Nrama: Could you ever see yourself drawing something at Marvel with a different writer?
Smith: It’s possible. If the story and characters were compelling and I liked what was cooking [laughs].
Overall though, I think I’m more interested in writing and drawing my own stories. But I won’t say it could never happen. I’m not opposed to it.
Nrama: Marvel has really embraced Robbie as a character, even making him a major player on Agents of S.H.I.E.L.D. How does it feel to see your creation brought to life like that, and impacting pop culture in this way?
Smith: It’s great. It’s amazing. Just over Halloween I saw so many people dressed up as Robbie, either fully transformed with the metallic engine skull, or just in the jacket with the white horseshoe. It’s been crazy. A friend of mine was out in North Hollywood about a month ago, and he saw a guy wearing the leather jacket with the white horseshoe design. It wasn’t Halloween or a con or anything, the guy just put on the jacket to go to a bar. My friend texted me a picture of it. That’s really exciting.
And of course, seeing people (both guys and girls) dressing up as Robbie at conventions, makes me unbelievably happy! It’s cool. Definitely exciting.
Nrama: There’s been a big push at Marvel to diversify their character base and bring in new voices to their line. Your work on Ghost Rider is at the forefront of that trend. Is that something you’re conscious of while working on these stories?
Smith: I don’t know if I specifically thought about diversity when I created Robbie. I wanted to set the story in Los Angeles, and the Mexican-American population is obviously prominent here, so I thought in terms of the character and his background; and it made sense. car culture is really big in L.A. If you look at the demographics in street racing, and in East Los Angeles in general, it just made sense for Robbie to be Mexican-American.
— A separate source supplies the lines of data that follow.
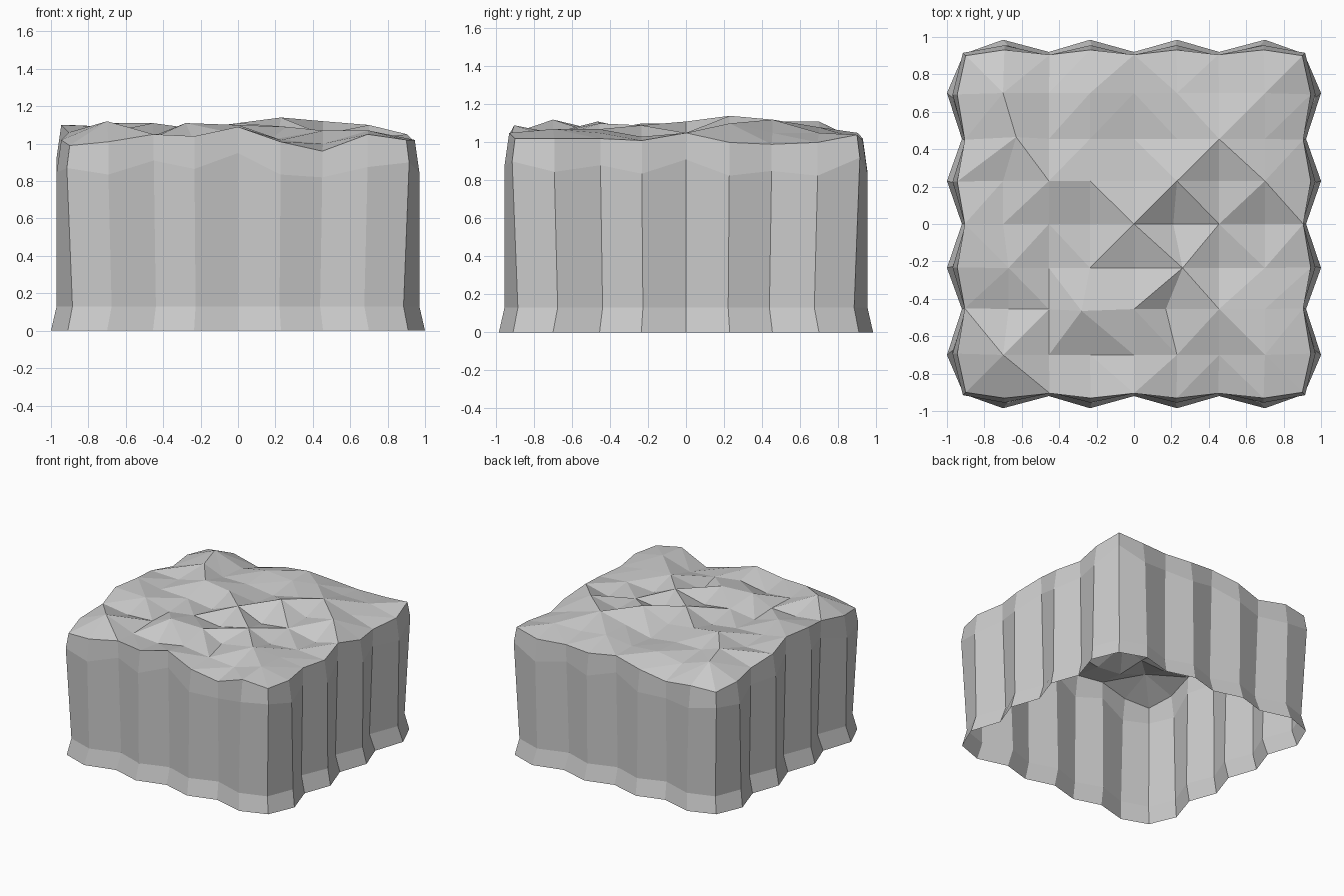
import bpy
import bmesh
from mathutils import Vector

cube = bpy.data.objects.get("Cube")
if cube:
    bpy.data.objects.remove(cube, do_unlink=True)

N = 8
SPACING = [-.91, -.7, -.455, -.235, 0, .23, .455, .7, .91]

# Surface relief in hundredths above BASE, one row per grid line, front to back
BASE = 0.9
RELIEF = [
    [9, 11, 15, 14, 19, 11, 6, 15, 12],
    [12, 22, 13, 11, 15, 12, 10, 17, 12],
    [16, 13, 14, 21, 20, 12, 17, 15, 12],
    [20, 19, 13, 16, 13, 19, 11, 13, 11],
    [20, 16, 15, 12, 21, 12, 15, 10, 15],
    [16, 15, 21, 18, 15, 24, 15, 20, 10],
    [12, 21, 15, 15, 12, 17, 22, 15, 9],
    [11, 21, 13, 17, 15, 18, 15, 15, 10],
    [9, 10, 6, 11, 15, 12, 12, 11, 14],
]

# Slight sideways shifts of a few crests, keyed by column and row
SHIFT = {(1, 6): (.07, .01), (3, 2): (-.045, -.01), (5, 2): (-.06, 0),
         (5, 3): (.03, 0), (5, 4): (-.02, 0), (1, 3): (.03, 0),
         (1, 2): (.03, 0)}

# Wall rings: outward distance at corner, rib and groove, then sideways scale
FOOT = (.91, 1.0, .92, 1.0)
ANKLE = (.885, .97, .88, .965)
SHOULDER = (.915, .97, .90, .99)
RIM = (.90, .945, .905, .99)


def height(i, j):
    return BASE + RELIEF[j][i] / 100


def ring_point(i, j, ring, z):
    """Place a border grid point on one wall ring."""
    corner, rib, groove, slide = ring
    on_x, on_y = i in (0, N), j in (0, N)
    if on_x and on_y:
        out = corner
    else:
        out = rib if (i + j) % 2 else groove
    x = SPACING[i] * slide
    y = SPACING[j] * slide
    if on_x:
        x = out if i else -out
    if on_y:
        y = out if j else -out
        if not on_x and out == rib:
            y *= .985
    return Vector((x, y, z))


def shoulder_height(i, j):
    if i in (0, N) and j in (0, N):
        return height(i, j) - .12
    return height(i, j) - (.175 if (i + j) % 2 else .14)


bm = bmesh.new()

# Rugged top
top = {}
for j in range(N + 1):
    for i in range(N + 1):
        if i in (0, N) or j in (0, N):
            co = ring_point(i, j, RIM, height(i, j))
        else:
            dx, dy = SHIFT.get((i, j), (0, 0))
            co = Vector((SPACING[i] + dx, SPACING[j] + dy, height(i, j)))
        top[i, j] = bm.verts.new(co)

# Each cell folds along its higher diagonal, giving sharp ridges
for j in range(N):
    for i in range(N):
        a, b = top[i, j], top[i + 1, j]
        c, d = top[i + 1, j + 1], top[i, j + 1]
        if a.co.z + c.co.z >= b.co.z + d.co.z:
            folds = ((a, b, c), (a, c, d))
        else:
            folds = ((a, b, d), (b, c, d))
        for fold in folds:
            bm.faces.new(fold)

# Ribbed walls, open underneath
border = ([(i, 0) for i in range(N)] + [(N, j) for j in range(N)]
          + [(N - i, N) for i in range(N)] + [(0, N - j) for j in range(N)])
rings = [
    [bm.verts.new(ring_point(i, j, FOOT, 0)) for i, j in border],
    [bm.verts.new(ring_point(i, j, ANKLE, .13)) for i, j in border],
    [bm.verts.new(ring_point(i, j, SHOULDER, shoulder_height(i, j))) for i, j in border],
    [top[key] for key in border],
]
for low, high in zip(rings, rings[1:]):
    for k in range(len(border)):
        n = (k + 1) % len(border)
        bm.faces.new((low[k], low[n], high[n], high[k]))

mesh = bpy.data.meshes.new("rock_block")
bm.to_mesh(mesh)
bm.free()
block = bpy.data.objects.new("rock_block", mesh)
bpy.context.collection.objects.link(block)

# Plain stone colour
stone = bpy.data.materials.new("stone_grey")
stone.use_nodes = True
colour = (.6, .6, .6, 1)
stone.diffuse_color = colour
stone.node_tree.nodes["Principled BSDF"].inputs["Base Color"].default_value = colour
mesh.materials.append(stone)
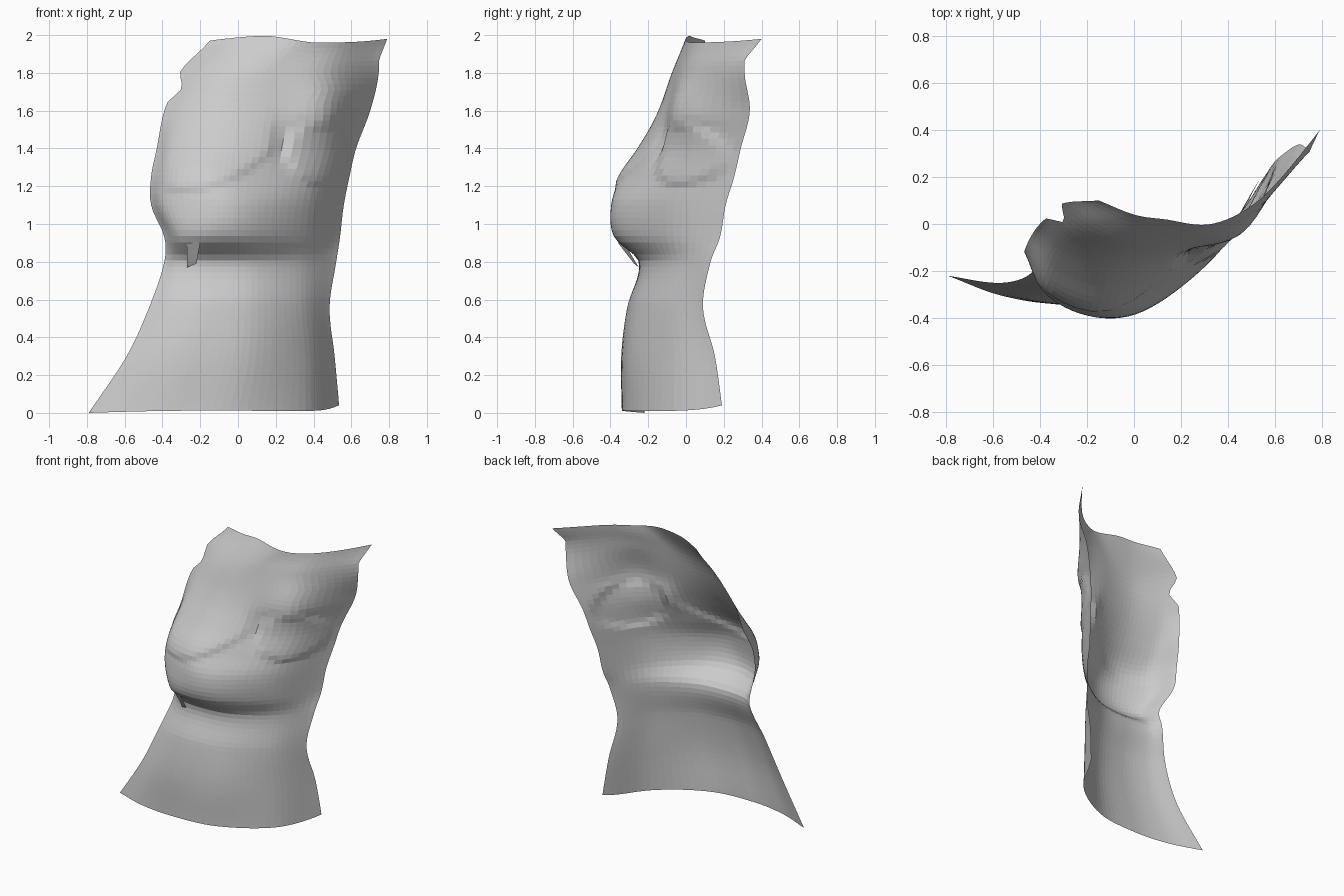
import bpy
from math import exp, hypot, sin

if "Cube" in bpy.data.objects:
    bpy.data.objects.remove(bpy.data.objects["Cube"])

# Cross-sections: height -> outline points (x, y) from the left edge to the right edge
SECTIONS = [
    (0.00, [(-.79, -.22), (-.56, -.305), (-.30, -.34), (.03, -.305), (.35, -.11), (.535, .19)]),
    (0.30, [(-.59, -.25), (-.42, -.32), (-.20, -.342), (.08, -.295), (.35, -.10), (.51, .15)]),
    (0.56, [(-.47, -.23), (-.34, -.29), (-.15, -.31), (.09, -.265), (.33, -.11), (.485, .09)]),
    (0.80, [(-.39, -.17), (-.30, -.23), (-.13, -.25), (.09, -.22), (.33, -.08), (.52, .13)]),
    (0.93, [(-.39, -.20), (-.31, -.33), (-.13, -.38), (.09, -.325), (.35, -.11), (.54, .18)]),
    (1.10, [(-.46, -.13), (-.37, -.30), (-.13, -.395), (.09, -.34), (.37, -.11), (.56, .21)]),
    (1.25, [(-.46, -.10), (-.36, -.26), (-.13, -.345), (.11, -.265), (.40, -.06), (.59, .255)]),
    (1.40, [(-.43, -.04), (-.33, -.18), (-.11, -.25), (.14, -.19), (.44, .00), (.625, .29)]),
    (1.60, [(-.39, .01), (-.28, -.08), (-.08, -.145), (.17, -.115), (.47, .00), (.70, .338)]),
    (1.80, [(-.31, .085), (-.19, -.01), (-.02, -.07), (.20, -.06), (.48, .03), (.745, .31)]),
    (2.00, [(-.15, .10), (.00, .04), (.13, .02), (.33, .00), (.53, .10), (.74, .32)]),
]
ROWS, COLS = 62, 36


def smooth(t):
    t = min(1, max(0, t))
    return t * t * (3 - 2 * t)


def spline(keys, vals, t):
    """Cubic interpolation of 2D points along increasing keys."""
    n = len(keys)
    i = max(k for k in range(n - 1) if keys[k] <= t or k == 0)

    def slope(k, c):
        a, b = max(k - 1, 0), min(k + 1, n - 1)
        return (vals[b][c] - vals[a][c]) / (keys[b] - keys[a])

    h = keys[i + 1] - keys[i]
    s = (t - keys[i]) / h
    w = 3 * s * s - 2 * s ** 3
    return tuple(vals[i][c] * (1 - w) + vals[i + 1][c] * w
                 + h * ((s ** 3 - 2 * s * s + s) * slope(i, c) + (s ** 3 - s * s) * slope(i + 1, c))
                 for c in (0, 1))


def relief(x, z):
    """Outward offset: chest plates, cleft and the ledge across the right chest."""
    edge = 1.15 + .9 * max(0, x + .3) ** 2
    d = (.015 * smooth((z - edge) / .06) * (1 - smooth((z - 1.25) / .3))
         * smooth((.24 - x) / .06) * smooth((x + .42) / .1))
    d -= .02 * exp(-((x - .235) / .05) ** 2 - ((z - 1.43) / .11) ** 2)
    d += .015 * smooth((1 - hypot((x - .42) / .18, (z - 1.38) / .19)) / .25)
    d += .025 * exp(-((x - .43) / .11) ** 2) * smooth((z - 1.49) / .08) * (1 - smooth((z - 1.57) / .25))
    return d


def make(name, verts, faces):
    mesh = bpy.data.meshes.new(name)
    mesh.from_pydata(verts, [], faces)
    obj = bpy.data.objects.new(name, mesh)
    bpy.context.collection.objects.link(obj)
    return obj


# Torso shell lofted through the sections
heights = [s[0] for s in SECTIONS]
params = [k / 5 for k in range(6)]
verts = []
for r in range(ROWS + 1):
    z = 2 * r / ROWS
    pts = [spline(heights, [s[1][k] for s in SECTIONS], z) for k in range(6)]
    notch = .11 * max(0, 1 - abs(z - 1.72) / .08)       # arm opening nick
    for c in range(COLS + 1):
        u = notch + (1 - notch) * c / COLS
        x, y = spline(params, pts, u)
        x0, y0 = spline(params, pts, max(0, u - .02))
        x1, y1 = spline(params, pts, min(1, u + .02))
        tx, ty = x1 - x0, y1 - y0
        d = relief(x, z) / hypot(tx, ty)
        tip = max(0, (z - 1.88) / .12) * u ** 16         # shoulder corner
        zz = z + .04 * u ** 12 * (1 - smooth(z / .5)) + .012 * sin(3.1 * u) * (1 - smooth(z / .2))
        zz -= smooth((z - 1.8) / .2) * (.03 * (1 - u) ** 4 + .04 * smooth((u - .4) / .3) - .02 * u ** 12)
        verts.append((x + ty * d + .05 * tip, y - tx * d + .08 * tip, zz))

W = COLS + 1
faces = [(r * W + c, r * W + c + 1, (r + 1) * W + c + 1, (r + 1) * W + c)
         for r in range(ROWS) for c in range(COLS)]
make("torso_shell", verts, faces)

# Small torn fold hanging under the chest
make("waist_fold", [(-.27, -.345, .93), (-.20, -.36, .90), (-.22, -.275, .79), (-.27, -.25, .77)],
     [(0, 3, 2, 1)])
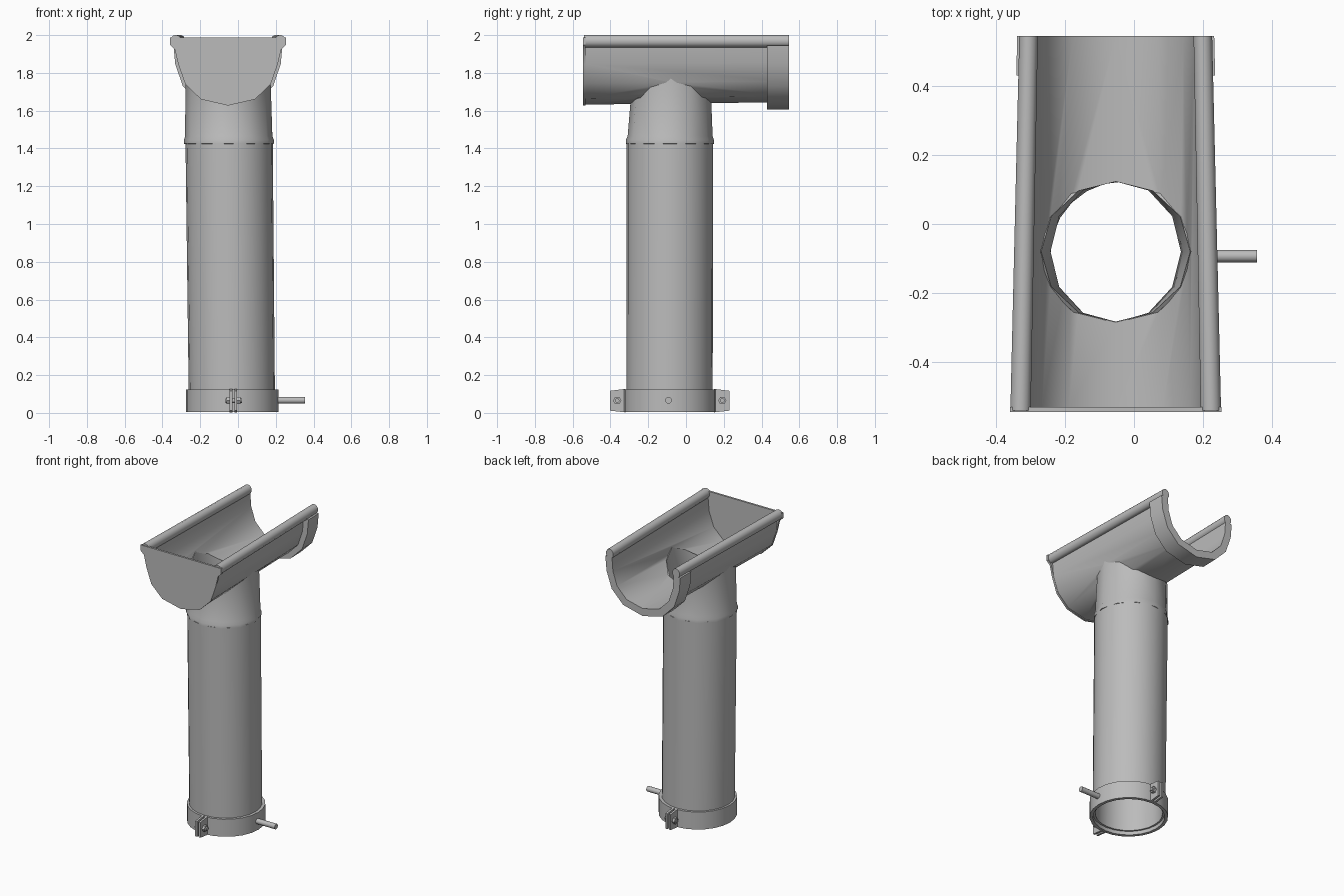
import bpy, bmesh, math
from mathutils import Vector

if "Cube" in bpy.data.objects:
    bpy.data.objects.remove(bpy.data.objects["Cube"], do_unlink=True)

metal = bpy.data.materials.new("grey metal")
metal.use_nodes = True
metal.diffuse_color = (0.5, 0.5, 0.5, 1)
metal.node_tree.nodes["Principled BSDF"].inputs["Base Color"].default_value = (0.5, 0.5, 0.5, 1)


def loft(name, rings, loop=False, angle=40):
    """Skin equal-length rings; loop joins last to first, otherwise ends are capped."""
    bm = bmesh.new()
    rows = [[bm.verts.new(p) for p in ring] for ring in rings]
    pairs = list(zip(rows, rows[1:]))
    if loop:
        pairs.append((rows[-1], rows[0]))
    for a, b in pairs:
        for i in range(len(a)):
            j = (i + 1) % len(a)
            bm.faces.new((a[i], a[j], b[j], b[i]))
    if not loop:
        bm.faces.new(rows[0][::-1])
        bm.faces.new(rows[-1])
    bmesh.ops.recalc_face_normals(bm, faces=bm.faces)
    mesh = bpy.data.meshes.new(name)
    bm.to_mesh(mesh)
    bm.free()
    mesh.materials.append(metal)
    obj = bpy.data.objects.new(name, mesh)
    bpy.context.collection.objects.link(obj)
    smooth(obj, angle)
    return obj


def smooth(obj, angle):
    bpy.ops.object.select_all(action="DESELECT")
    bpy.context.view_layer.objects.active = obj
    obj.select_set(True)
    bpy.ops.object.shade_smooth_by_angle(angle=math.radians(angle))


def ellipse(cx, cy, rx, ry, n, height):
    """Horizontal ring; height is a number or a function of x."""
    pts = []
    for i in range(n):
        a = math.tau * i / n
        x = cx + rx * math.cos(a)
        z = height(x) if callable(height) else height
        pts.append((x, cy + ry * math.sin(a), z))
    return pts


def rod(name, x0, x1, y, z, r, n):
    ring = [(y + r * math.cos(math.tau * i / n), z + r * math.sin(math.tau * i / n)) for i in range(n)]
    return loft(name, [[(x, b, c) for b, c in ring] for x in (x0, x1)])


# Trough: half profile from rim to keel, tapering toward the open end
CX, LENGTH, RIM = -0.053, 0.545, 1.96
HALF = [(0.272, RIM), (0.263, 1.85), (0.226, 1.745), (0.143, 1.665), (0, 1.632)]


def profile(grow=0.0, half=HALF):
    """Full open profile, grown outward along its approximate normals."""
    pts = []
    for x, z in half:
        d = Vector((x, (z - 1.9) if z < 1.9 else 0)).normalized() * grow
        pts.append((x + d.x, z + d.y))
    return [(-x, z) for x, z in pts] + [p for p in reversed(pts[:-1])]


def section(pts, y):
    t = (y + LENGTH) / (2 * LENGTH)
    return [(CX + x * (1 - 0.085 * t), y, RIM - (RIM - z) * (1 - 0.04 * t if z < RIM else 1)) for x, z in pts]


def trough_height(pts):
    curve = [(x, z) for x, _, z in section(pts, -0.08)]

    def height(x):
        for (xa, za), (xb, zb) in zip(curve, curve[1:]):
            if xa <= x <= xb:
                return za + (zb - za) * (x - xa) / (xb - xa)
        return curve[0][1]
    return height


outer, inner = profile(), profile(-0.014)
shell = outer + inner[::-1]
gutter = loft("gutter_trough", [section(shell, y) for y in (-LENGTH + 0.005, LENGTH)])

# Round opening in the trough floor
OY = -0.08
cutter = loft("outlet_cutter", [ellipse(CX, OY, 0.218, 0.203, 12, z) for z in (1.5, 1.9)])
cutter.hide_render = True
cutter.hide_set(True)
cut = gutter.modifiers.new("outlet hole", "BOOLEAN")
cut.object = cutter
cut.operation = "DIFFERENCE"
cut.solver = "EXACT"
bpy.context.view_layer.objects.active = gutter
bpy.ops.object.modifier_apply(modifier=cut.name)
bpy.data.objects.remove(cutter, do_unlink=True)
smooth(gutter, 40)

# Rolled rims
for side, name in ((-1, "right_rim"), (1, "left_rim")):
    ring = [(side * 0.276 + 0.031 * math.cos(math.tau * (i + 0.5) / 10),
             1.968 + 0.0335 * math.sin(math.tau * (i + 0.5) / 10)) for i in range(10)]
    loft(name, [section(ring, y) for y in (-LENGTH + 0.004, LENGTH)], angle=50)

# Closed end plate with ears over the rims
ears = [(0.307, 1.987), (0.307, 1.948), (0.282, 1.925)]
edge = ears + [(x, z - 0.005) for x, z in HALF[1:]]
plate = [(-x, z) for x, z in edge] + edge[-2::-1]
loft("end_plate", [[(CX + x, y, z) for x, z in plate] for y in (-LENGTH, -LENGTH + 0.014)])

# Joint collar around the open end
collar_half = [(0.272, 1.945)] + HALF[1:]
collar = profile(0.04, collar_half)
collar_in = profile(-0.004, collar_half)
loft("joint_collar", [section(collar + collar_in[::-1], y) for y in (0.43, LENGTH)])

# Outlet socket, its top edge following the trough
over, under = trough_height(inner), trough_height(outer)
loft("outlet_socket", [
    ellipse(CX, OY, 0.225, 0.214, 12, lambda x: under(x) + 0.006),
    ellipse(-0.049, -0.084, 0.231, 0.225, 12, 1.465),
    ellipse(-0.048, -0.085, 0.238, 0.233, 12, 1.445),
    ellipse(-0.048, -0.085, 0.238, 0.233, 12, 1.425),
    ellipse(-0.048, -0.085, 0.21, 0.21, 12, 1.42),
    ellipse(CX, OY, 0.189, 0.205, 12, 1.55),
    ellipse(CX, OY, 0.216, 0.203, 12, over),
], loop=True)

# Downpipe, leaning very slightly
top, bottom = (-0.047, -0.085), (-0.032, -0.087)
loft("downpipe", [
    ellipse(*top, 0.231, 0.229, 24, 1.43),
    ellipse(*bottom, 0.228, 0.228, 24, 0.03),
    ellipse(*bottom, 0.21, 0.21, 24, 0.03),
    ellipse(*top, 0.211, 0.211, 24, 1.43),
], loop=True)

# Pipe clamp band
BX, BY = -0.03, -0.086
loft("clamp_band", [ellipse(BX, BY, r, r, 24, z) for r, z in
                    ((0.245, 0.005), (0.245, 0.125), (0.224, 0.125), (0.224, 0.005))], loop=True)

# Paired lugs, bolts and nuts front and back
for side, name in ((-1, "front"), (1, "back")):
    near, far = BY + side * 0.235, BY + side * 0.316
    bolt_y = BY + side * 0.278
    for off, part in ((-0.013, "right"), (0.013, "left")):
        x = -0.024 + off
        outline = [(near, 0.003), (far, 0.012), (far, 0.117), (near, 0.127)]
        loft(f"{name}_{part}_lug", [[(x + d, y, z) for y, z in outline] for d in (-0.007, 0.007)])
        sign = math.copysign(1, off)
        rod(f"{name}_{part}_nut", x + sign * 0.006, x + sign * 0.024, bolt_y, 0.065, 0.022, 6)
    rod(f"{name}_bolt", -0.066, 0.022, bolt_y, 0.065, 0.012, 10)

# Wall fixing stud
rod("fixing_stud", 0.205, 0.356, -0.093, 0.067, 0.018, 12)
And in terms of diversity, I think it’s definitely necessary, and the more people who are represented in every art form - not just comics - the better. Comics should definitely be representational of the world around us. So in terms of Robbie being part of the movement to diversify comics and the characters we see in them; I’m glad to be part of that movement.
But it wasn’t a premeditated decision. I was thinking of the story, and where it takes places, what Robbie is about, and that’s what it ended up being.
Myself, I was born in Akron, Ohio, but moved to Argentina when I was 5, and grew up in a Spanish-speaking country. My mom’s from Argentina and my dad’s from Jamaica. I grew up in Buenos Aires, but after high school, at 18, I moved back to the U.S. for college.
So writing an American character of Hispanic heritage just felt natural. I didn’t have to think too hard about Robbie’s attitude and personality. It all happened pretty organically.
Nrama: What do you hope to accomplish with this new volume of Ghost Rider? What are your big goals for Robbie Reyes?
Smith: My first goal, when creating Robbie, was for him to last and not just disappear, like many new characters often do. We’re now getting a second volume of the ongoing Ghost Rider series with him in the lead, we’re seeing him on TV, we’ve got people dressing up as him. I want Robbie to be an important part of the Marvel Universe, and in the line of Ghost Riders, I want him to stand out and be special and unique in his own right.
My other goal is very simple: I want these comics to be entertaining.
I want people to enjoy them, have fun reading them, and for them to want to read them again and again. Sometimes comics are held in high regard because they introduce important themes or twists, or things we haven’t seen before in the medium. But they’re also not that entertaining to read. To me, comics should be entertaining. You should be flipping the pages, excited to see what comes next. It should be an experience where you feel something for the characters, whether you despise them or love them. That’s very important to me in comics.
So I hope to entertain, to introduce some interesting characters, and to put together a fun read.